- _Work to complete_: Starting with the first line of the data below, copy each line up to and including the one containing "end = math.pi". Pictures stay out.

+ + + + + + +

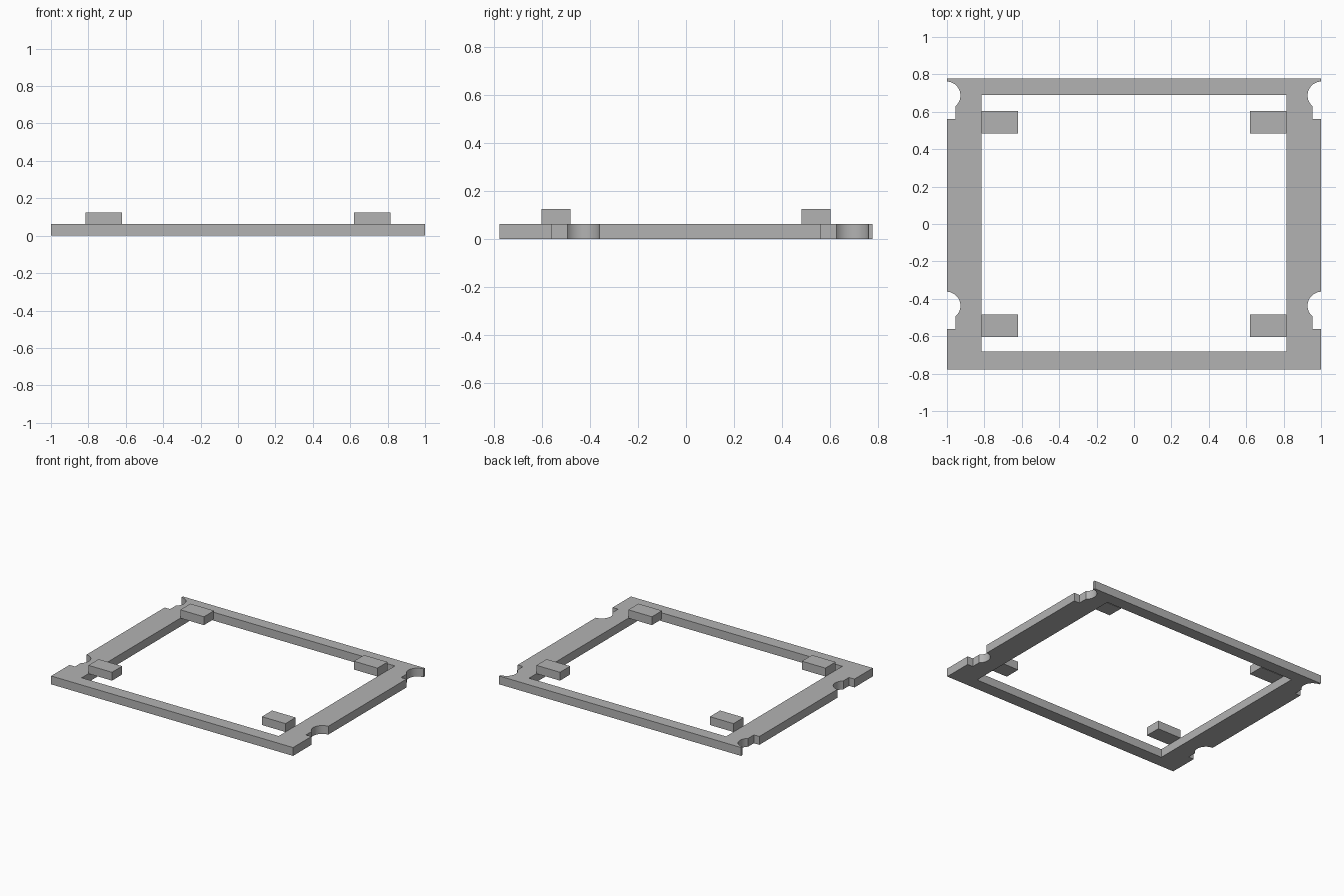
import bpy, bmesh, math

cube = bpy.data.objects.get("Cube")
if cube:
    bpy.data.objects.remove(cube, do_unlink=True)

HALF_X, HALF_Y = 1.0, 0.778
THICK = 0.0625
INNER_X, INNER_FRONT, INNER_BACK = 0.815, -0.683, 0.69

grey = bpy.data.materials.new("plain grey")
grey.use_nodes = True
grey.diffuse_color = (0.45, 0.45, 0.45, 1)
grey.node_tree.nodes["Principled BSDF"].inputs["Base Color"].default_value = grey.diffuse_color


def notch(y, steps=20):
    """Keyhole cut in the side edge: a shallow slot starting at y, ending in a round bite."""
    slot_x, radius, cx, cy = 0.955, 0.075, 1.003, y + 0.125
    start = math.pi + math.acos((cx - slot_x) / radius)
    end = math.pi - math.acos((cx - HALF_X) / radius)
    arc = [start + (end - start) * i / steps for i in range(steps + 1)]
    return [(HALF_X, y), (slot_x, y)] + [
        (cx + radius * math.cos(a), cy + radius * math.sin(a)) for a in arc]


def mirrored_solid(name, outline, z, height):
    """Extrude an outline on the +x side and mirror it to -x."""
    bm = bmesh.new()
    face = bm.faces.new([bm.verts.new((x, y, z)) for x, y in outline])
    top = bmesh.ops.extrude_face_region(bm, geom=[face], use_keep_orig=True)["geom"]
    bmesh.ops.translate(bm, vec=(0, 0, height),
                        verts=[g for g in top if isinstance(g, bmesh.types.BMVert)])
    bmesh.ops.recalc_face_normals(bm, faces=bm.faces)
    # Leave the mirror seam open so that the halves join
    seam = [f for f in bm.faces if all(abs(v.co.x) < 1e-5 for v in f.verts)]
    bmesh.ops.delete(bm, geom=seam, context="FACES")
    mesh = bpy.data.meshes.new(name)
    bm.to_mesh(mesh)
    bm.free()
    mesh.materials.append(grey)
    obj = bpy.data.objects.new(name, mesh)
    bpy.context.collection.objects.link(obj)
    obj.modifiers.new("Mirror", "MIRROR").use_clip = True
    bpy.ops.object.select_all(action="DESELECT")
    obj.select_set(True)
    bpy.context.view_layer.objects.active = obj
    bpy.ops.object.shade_smooth_by_angle(angle=math.radians(25))
    return obj


# Flat rectangular frame with two notches on each side
frame = [(0, -HALF_Y), (HALF_X, -HALF_Y)]
frame += notch(-0.562) + notch(0.562)
frame += [(HALF_X, HALF_Y), (0, HALF_Y), (0, INNER_BACK), (INNER_X, INNER_BACK),
          (INNER_X, INNER_FRONT), (0, INNER_FRONT)]
mirrored_solid("frame", frame, 0, THICK)

# Raised tabs reaching inward from the side rails
for name, y in (("front_tabs", -0.543), ("back_tabs", 0.543)):
    tab = [(x, y + d) for x, d in ((0.62, -0.06), (INNER_X, -0.06), (INNER_X, 0.06), (0.62, 0.06))]
    mirrored_solid(name, tab, THICK, THICK)
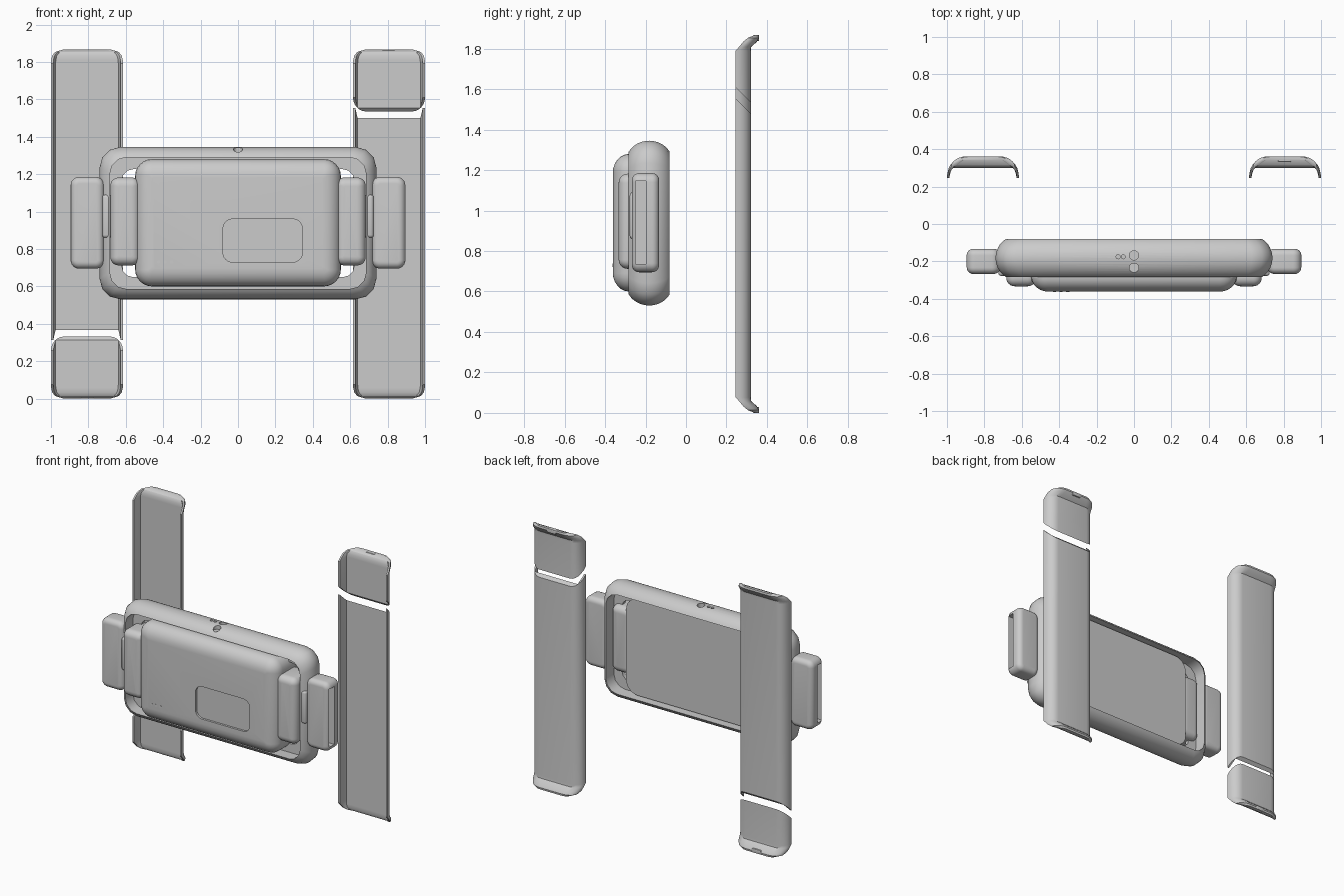
import bpy, bmesh
from math import sin, cos, pi
from mathutils import Vector

if "Cube" in bpy.data.objects:
    bpy.data.objects.remove(bpy.data.objects["Cube"])

ZC = 0.9335  # mid height of the side panels


def shade(ob):
    bpy.ops.object.select_all(action='DESELECT')
    ob.select_set(True)
    bpy.context.view_layer.objects.active = ob
    bpy.ops.object.shade_smooth_by_angle(angle=0.6)


def finish(name, bm):
    bmesh.ops.recalc_face_normals(bm, faces=bm.faces)
    me = bpy.data.meshes.new(name)
    bm.to_mesh(me)
    bm.free()
    ob = bpy.data.objects.new(name, me)
    bpy.context.collection.objects.link(ob)
    shade(ob)
    return ob


def loft(name, loops, closed=False):
    """Skin equal-length loops; cap the ends or join last to first."""
    bm = bmesh.new()
    rows = [[bm.verts.new(p) for p in lp] for lp in loops]
    n = len(rows[0])
    pairs = list(zip(rows, rows[1:])) + ([(rows[-1], rows[0])] if closed else [])
    for a, b in pairs:
        for i in range(n):
            j = (i + 1) % n
            bm.faces.new((a[i], a[j], b[j], b[i]))
    if not closed:
        bm.faces.new(rows[0])
        bm.faces.new(rows[-1])
    return finish(name, bm)


def round_rect(cx, cz, hx, hz, r, y, n=6):
    pts = []
    for k, (sx, sz) in enumerate(((1, 1), (-1, 1), (-1, -1), (1, -1))):
        for i in range(n + 1):
            a = (k + i / n) * pi / 2
            pts.append((cx + sx * (hx - r) + r * cos(a), y, cz + sz * (hz - r) + r * sin(a)))
    return pts


def pad(name, cx, cz, hx, hz, r, y0, y1, front, back=0, n=6):
    """Rounded plate from y0 (front) to y1; front/back = (inset, depth) of edge rounding."""
    steps = []
    if front:
        steps += [(front[0] * (1 - sin(t * pi / 2 / n)), y0 + front[1] * (1 - cos(t * pi / 2 / n))) for t in range(n + 1)]
    else:
        steps.append((0, y0))
    if back:
        steps += [(back[0] * (1 - cos(t * pi / 2 / n)), y1 - back[1] * (1 - sin(t * pi / 2 / n))) for t in range(n + 1)]
    else:
        steps.append((0, y1))
    return loft(name, [round_rect(cx, cz, hx - i, hz - i, max(r - i, 0.012), y) for i, y in steps])


def box(name, lo, hi, bevel=0):
    bm = bmesh.new()
    bmesh.ops.create_cube(bm, size=1)
    for v in bm.verts:
        v.co = Vector([l + (h - l) * (c + 0.5) for l, h, c in zip(lo, hi, v.co)])
    if bevel:
        bmesh.ops.bevel(bm, geom=bm.edges[:], offset=bevel, segments=3, affect='EDGES', profile=0.5)
    return finish(name, bm)


def rod(name, at, r, depth, along_y=False):
    bm = bmesh.new()
    bmesh.ops.create_cone(bm, cap_ends=True, segments=20, radius1=r, radius2=r, depth=depth)
    for v in bm.verts:
        c = v.co.copy()
        v.co = Vector(at) + (Vector((c.x, c.z, c.y)) if along_y else c)
    return finish(name, bm)


def cut(ob, cutters):
    for c in cutters:
        m = ob.modifiers.new("cut", 'BOOLEAN')
        m.operation, m.solver, m.object = 'DIFFERENCE', 'EXACT', c
        bpy.ops.object.select_all(action='DESELECT')
        bpy.context.view_layer.objects.active = ob
        ob.select_set(True)
        bpy.ops.object.modifier_apply(modifier=m.name)
        bpy.data.objects.remove(c)
    shade(ob)


# Frame: half-round outer edge, front and back pockets around a thin inner ledge
CZ, HX, HZ, R = 0.938, 0.74, 0.407, 0.102
prof = []
for i in range(17):
    a = -1.09 + 2.18 * i / 16 if i not in (0, 16) else (-1.09 if i == 0 else 1.09)
    prof.append((R * (1 - cos(a)), -0.182 + R * 1.12 * sin(a)))
lip = prof[0][0]
prof += [(lip, -0.17), (0.118, -0.17), (0.118, -0.2), (lip, -0.2)]
frame = loft("frame", [round_rect(0, CZ, HX - i, HZ - i, 0.11 - 0.4 * i, y, 3) for i, y in prof], True)
cut(frame, [rod("hole", (x, y, 1.36), r, 0.09) for x, y, r in
            ((0, -0.235, 0.025), (0, -0.168, 0.025), (-0.085, -0.175, 0.011), (-0.057, -0.175, 0.011))])

# Main body with window recess and three indicator studs
body = pad("main_body", 0, 0.94, 0.55, 0.34, 0.09, -0.362, -0.115, (0.095, 0.08))
cut(body, [pad("window_cut", 0.132, 0.845, 0.212, 0.115, 0.05, -0.4, -0.347, None)])
for i in range(3):
    rod("indicator_%d" % (i + 1), (-0.425 + 0.035 * i, -0.357, 0.73), 0.009, 0.014, True)

# Side tabs, strap loops and links
for s, side in ((-1, "left"), (1, "right")):
    pad("inner_tab_" + side, s * 0.603, 0.947, 0.08, 0.235, 0.045, -0.333, -0.125, (0.045, 0.045), (0.045, 0.045))
    outer = pad("strap_loop_" + side, s * 0.805, 0.94, 0.09, 0.245, 0.045, -0.267, -0.133, (0.035, 0.035), (0.035, 0.035))
    xs = sorted((s * 0.75, s * 0.95))
    cut(outer, [box("slot_cut", (xs[0], -0.25, 0.735), (xs[1], -0.198, 1.145))])
    xs = sorted((s * 0.67, s * 0.725))
    box("link_" + side, (xs[0], -0.278, 0.86), (xs[1], -0.16, 1.09), 0.015)


# Long side panels: thin channel section, ends flared backward
def section(z, hw, tip, inner, back, rx=0.07, n=6):
    out = [(hw - rx + rx * cos(t * pi / 2 / n), tip + (back - tip) * sin(t * pi / 2 / n)) for t in range(n + 1)]
    inn = [(hw - 0.012, tip), (hw - 0.018, (tip + inner) / 2), (hw - 0.025, inner)]
    pts = out + [(-x, y) for x, y in out[::-1]] + [(-x, y) for x, y in inn] + inn[::-1]
    return [(x, y, z) for x, y in pts]


END = [(0.857, 0.1925, 0.245, 0.3, 0.32), (0.875, 0.1915, 0.262, 0.3, 0.322, 0.08),
       (0.9, 0.186, 0.282, 0.3, 0.35, 0.09), (0.92, 0.17, 0.306, 0.312, 0.362, 0.085),
       (0.9335, 0.125, 0.34, 0.343, 0.36, 0.05)]
STATIONS = [(-e[0],) + e[1:] for e in END[::-1]] + END


def panel(name, s, z_cut, keep_above):
    ob = loft(name, [section(*st) for st in STATIONS])
    bm = bmesh.new()
    bm.from_mesh(ob.data)
    # Slanted 45 degree split
    bmesh.ops.bisect_plane(bm, geom=bm.verts[:] + bm.edges[:] + bm.faces[:],
                           plane_co=(0, 0.3, z_cut - ZC), plane_no=(0, 1, 1),
                           clear_inner=keep_above, clear_outer=not keep_above)
    bmesh.ops.holes_fill(bm, edges=[e for e in bm.edges if e.is_boundary], sides=0)
    for v in bm.verts:
        v.co = Vector((s * (v.co.x + 0.8075), v.co.y, ZC + s * v.co.z))
    bmesh.ops.recalc_face_normals(bm, faces=bm.faces)
    bm.to_mesh(ob.data)
    bm.free()
    shade(ob)


for s, side in ((-1, "left"), (1, "right")):
    panel("panel_" + side, s, 1.5, False)
    panel("panel_cap_" + side, s, 1.555, True)
    # Small catch on the flared end
    xs = sorted((s * 0.77, s * 0.84))
    zs = sorted((ZC + s * 0.905, ZC + s * 0.9335))
    box("catch_" + side, (xs[0], 0.332, zs[0]), (xs[1], 0.362, zs[1]), 0.004)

+ + + + + + +

- _Solution to this exercise_:
import bpy, bmesh, math

cube = bpy.data.objects.get("Cube")
if cube:
    bpy.data.objects.remove(cube, do_unlink=True)

HALF_X, HALF_Y = 1.0, 0.778
THICK = 0.0625
INNER_X, INNER_FRONT, INNER_BACK = 0.815, -0.683, 0.69

grey = bpy.data.materials.new("plain grey")
grey.use_nodes = True
grey.diffuse_color = (0.45, 0.45, 0.45, 1)
grey.node_tree.nodes["Principled BSDF"].inputs["Base Color"].default_value = grey.diffuse_color


def notch(y, steps=20):
    """Keyhole cut in the side edge: a shallow slot starting at y, ending in a round bite."""
    slot_x, radius, cx, cy = 0.955, 0.075, 1.003, y + 0.125
    start = math.pi + math.acos((cx - slot_x) / radius)
    end = math.pi - math.acos((cx - HALF_X) / radius)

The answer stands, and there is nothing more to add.